• _WHAT TO DO_
What lines below include the string "from"? Pick them out and copy them.

------------------------

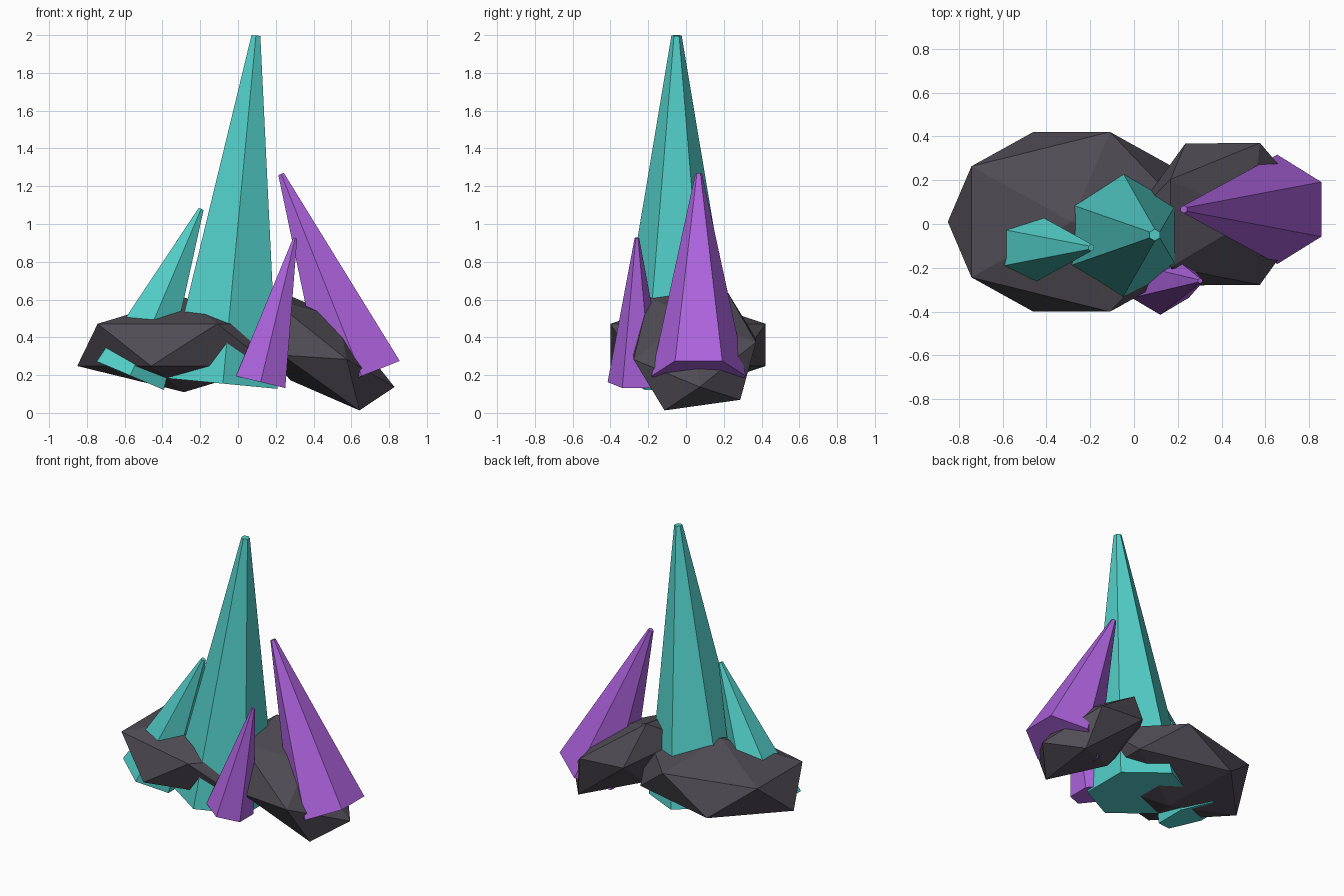
import bpy
from math import radians, hypot, atan2

if "Cube" in bpy.data.objects:
    bpy.data.objects.remove(bpy.data.objects["Cube"])


def material(name, color):
    m = bpy.data.materials.new(name)
    m.diffuse_color = (*color, 1)
    m.use_nodes = True
    m.node_tree.nodes["Principled BSDF"].inputs["Base Color"].default_value = m.diffuse_color
    return m


ROCK = material("dark_rock", (0.08, 0.072, 0.09))
TEAL = material("teal_crystal", (0.085, 0.62, 0.58))
PURPLE = material("purple_crystal", (0.42, 0.125, 0.73))


def finish(name, mat):
    ob = bpy.context.object
    ob.name = ob.data.name = name
    ob.data.materials.append(mat)


def rock(name, center, scale, rotation=(0, 0, 0)):
    bpy.ops.mesh.primitive_ico_sphere_add(
        subdivisions=1, radius=1, location=center,
        rotation=[radians(a) for a in rotation])
    bpy.context.object.scale = scale
    finish(name, ROCK)


def crystal(name, mat, base, tip, y, r_base, r_tip):
    # Six-sided spike leaning in the xz plane from base to tip
    dx, dz = tip[0] - base[0], tip[1] - base[1]
    bpy.ops.mesh.primitive_cone_add(
        vertices=6, radius1=r_base, radius2=r_tip, depth=hypot(dx, dz),
        location=((base[0] + tip[0]) / 2, y, (base[1] + tip[1]) / 2),
        rotation=(0, atan2(dx, dz), 0))
    finish(name, mat)


# Rocks
rock("large_rock", (-0.285, 0.01, 0.36), (0.633, 0.483, 0.25))
rock("small_rock", (0.405, 0.045, 0.34), (0.515, 0.385, 0.212), (10, 37, 6))

# Crystals
crystal("main_crystal", TEAL, (-0.08, 0.155), (0.095, 1.998), -0.05, 0.335, 0.027)
crystal("left_crystal", TEAL, (-0.57, 0.197), (-0.195, 1.08), -0.108, 0.223, 0.016)
crystal("right_crystal", PURPLE, (0.655, 0.195), (0.228, 1.265), 0.067, 0.25, 0.018)
crystal("front_crystal", PURPLE, (0.12, 0.163), (0.303, 0.926), -0.26, 0.155, 0.012)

------------------------

• _EXERCISE OUTPUT_
from math import radians, hypot, atan2
    # Six-sided spike leaning in the xz plane from base to tip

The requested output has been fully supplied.